judgment which made their opinion weighty. Thedifficulties which beset the clinical investigation of gynoe-cological cases had in the past sent the graduate intopractice inadequately prepared to deal as efficiently withdiseases of the reproductive system as with those of othersystems in the female. Unless a graduate had learned as astudent in the hospital or dispensary under skilled guidancehow to make a bimanual examination, and also what might belearned from it, the little gynaecology he had picked up asa student became less, and finally became a skill or know-ledge not possessed. Gynaecology should not be relegatedto a post-graduate course; hence there had been givento every student during recent years in Edinburghan opportunity of learning the elements of gynaecologicalinvestigation, and the clinical examination had been intro-duced into the final examination to ensure that he hadavailed himself of this advantage. While minor gynaecologywould continue to belong to the general practitioner, operativegynaecology had become more and more the work of a

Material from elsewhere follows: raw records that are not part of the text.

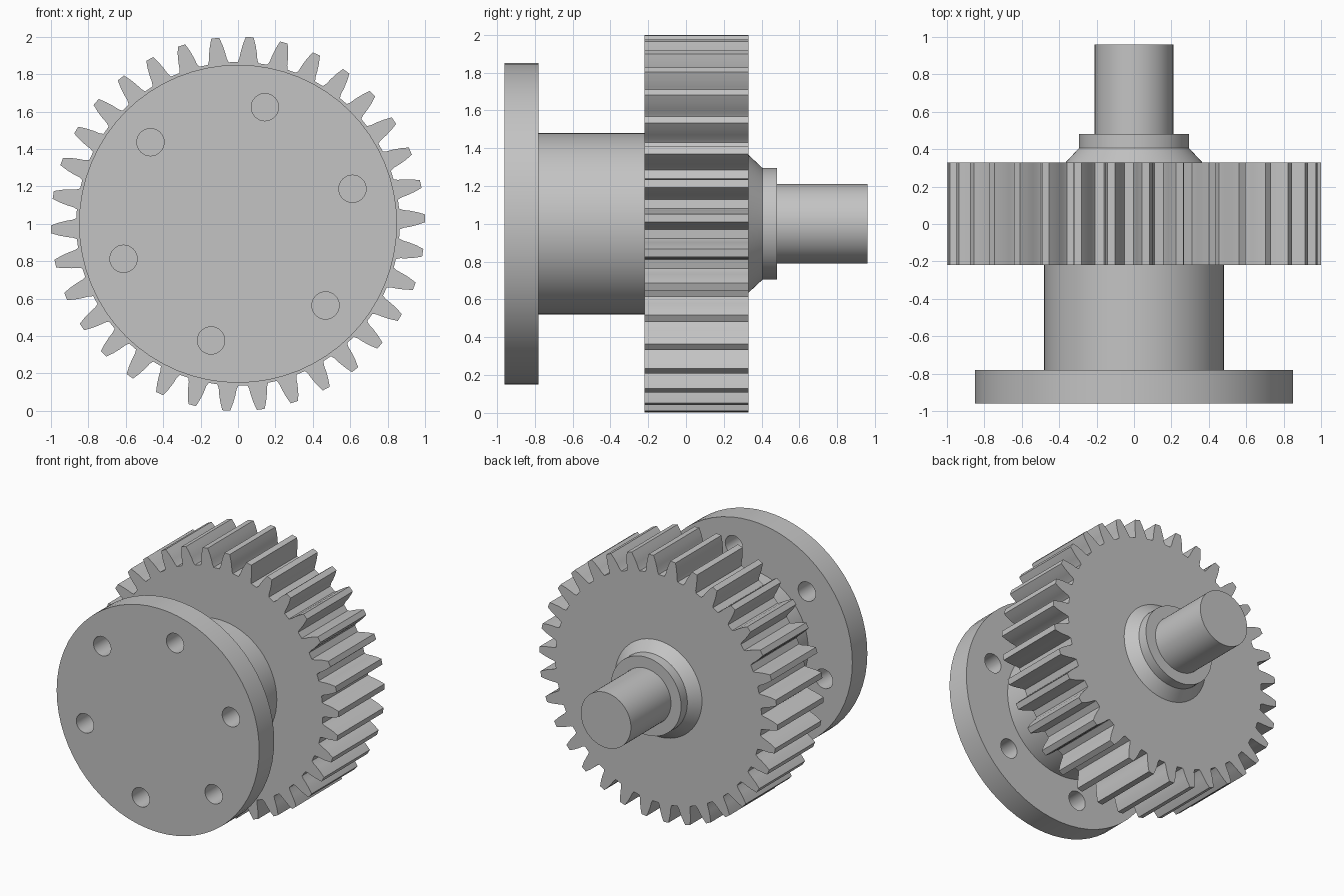
import bpy
import bmesh
from math import cos, sin, radians, tau

cube = bpy.data.objects.get("Cube")
if cube:
    bpy.data.objects.remove(cube, do_unlink=True)

# Single plain metal colour
steel = bpy.data.materials.new("steel_grey")
steel.use_nodes = True
GREY = (0.55, 0.55, 0.55, 1)
steel.diffuse_color = GREY
steel.node_tree.nodes["Principled BSDF"].inputs["Base Color"].default_value = GREY

AXIS_Z = 1.0


def polar(r, a, y, cx=0, cz=AXIS_Z):
    return (cx + r * cos(a), y, cz + r * sin(a))


def loft(name, rings):
    """Skin a list of equal-length point rings and cap both ends."""
    bm = bmesh.new()
    loops = [[bm.verts.new(p) for p in ring] for ring in rings]
    n = len(loops[0])
    for a, b in zip(loops, loops[1:]):
        for i in range(n):
            j = (i + 1) % n
            bm.faces.new((a[i], a[j], b[j], b[i]))
    bm.faces.new(loops[0])
    bm.faces.new(loops[-1])
    bmesh.ops.recalc_face_normals(bm, faces=bm.faces[:])
    mesh = bpy.data.meshes.new(name)
    bm.to_mesh(mesh)
    bm.free()
    mesh.materials.append(steel)
    ob = bpy.data.objects.new(name, mesh)
    bpy.context.collection.objects.link(ob)
    return ob


def turned(name, profile, sides=64, cx=0, cz=AXIS_Z):
    """Turn (radius, y) steps around an axis along y."""
    return loft(name, [[polar(r, tau * i / sides, y, cx, cz) for i in range(sides)]
                       for r, y in profile])


def select_only(ob):
    bpy.ops.object.select_all(action="DESELECT")
    ob.select_set(True)
    bpy.context.view_layer.objects.active = ob


# Mounting flange with six through holes
flange = turned("mounting_flange", [(0.85, -0.96), (0.85, -0.78)])
for k in range(6):
    x, _, z = polar(0.64, radians(17 + 60 * k), 0)
    cutter = turned("hole_cutter", [(0.073, -1.1), (0.073, -0.6)], 32, x, z)
    cutter.hide_render = True
    mod = flange.modifiers.new("hole", "BOOLEAN")
    mod.operation = "DIFFERENCE"
    mod.solver = "EXACT"
    mod.object = cutter
    select_only(flange)
    bpy.ops.object.modifier_apply(modifier=mod.name)
    bpy.data.objects.remove(cutter, do_unlink=True)

# Hub between flange and gear
hub = turned("hub", [(0.48, -0.79), (0.48, -0.21)])

# Spur gear: curved tooth flank as (radius, half width)
TEETH = 34
FLANK = [(0.865, 0.056), (0.885, 0.048), (0.92, 0.043), (0.96, 0.034), (1.0, 0.021)]
outline = []
for t in range(TEETH):
    mid = radians(1.7) + tau * t / TEETH
    outline += [(r, mid - w / r) for r, w in FLANK]
    outline += [(r, mid + w / r) for r, w in reversed(FLANK)]
gear = loft("spur_gear", [[polar(r, a, y) for r, a in outline] for y in (-0.22, 0.33)])

# Tapered collar and shaft behind the gear
collar = turned("tapered_collar", [(0.365, 0.32), (0.365, 0.33), (0.295, 0.405), (0.295, 0.48)])
shaft = turned("shaft", [(0.21, 0.47), (0.21, 0.96)])

for ob in (flange, hub, gear, collar, shaft):
    select_only(ob)
    bpy.ops.object.shade_smooth_by_angle(angle=radians(25))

specialist. It was on its surgical side that gynaecology had ofrecent years been specialised. The operating gynaecologist.must be prepared to deal with any abdominal condition thatmight crop up unexpectedly in, or form a necessary part of, anoperation on the female pelvic organs. In other aspects ofgynaecology there had been a tendency in the oppositedirection. In its pathology the idea was current atone time that there was a special pathology of thefemale pelvic organs which found expression in gynmoo-logical literature such as Bennet’s ’’ inflammation of theuterus," and Graily Hewitt’s 11 mechanical system ofuterine pathology." Now the general principles of patho-logy were applied to pelvic disease. It was recognised that,apart from the peculiarities of the anatomical structuresinvolved and the physiological changes implied in men-struation, there was no difference between salpingitis andappendicitis, and that epithelioma of the cervix did notdiffer from epithelioma of the lip. The same idea,hadcrept into clinical work and came out in the term" diseases peculiar to women." " While the gynae-cologist retained his position as a consulting specialist,yet a considerable part of gynaecological practice was

being relegated to the general practitioner. It was significantthat Kelly, of Baltimore, some years after writing his greatwork on operative gynaecology, brought out one on what hecalled medical gynaecology, and in his preface he stated that’’ this period of surgical evolution is now at last clearly atan end." We seem to be at the beginning of a period ofmedical evolution. The discovery of the internal secretion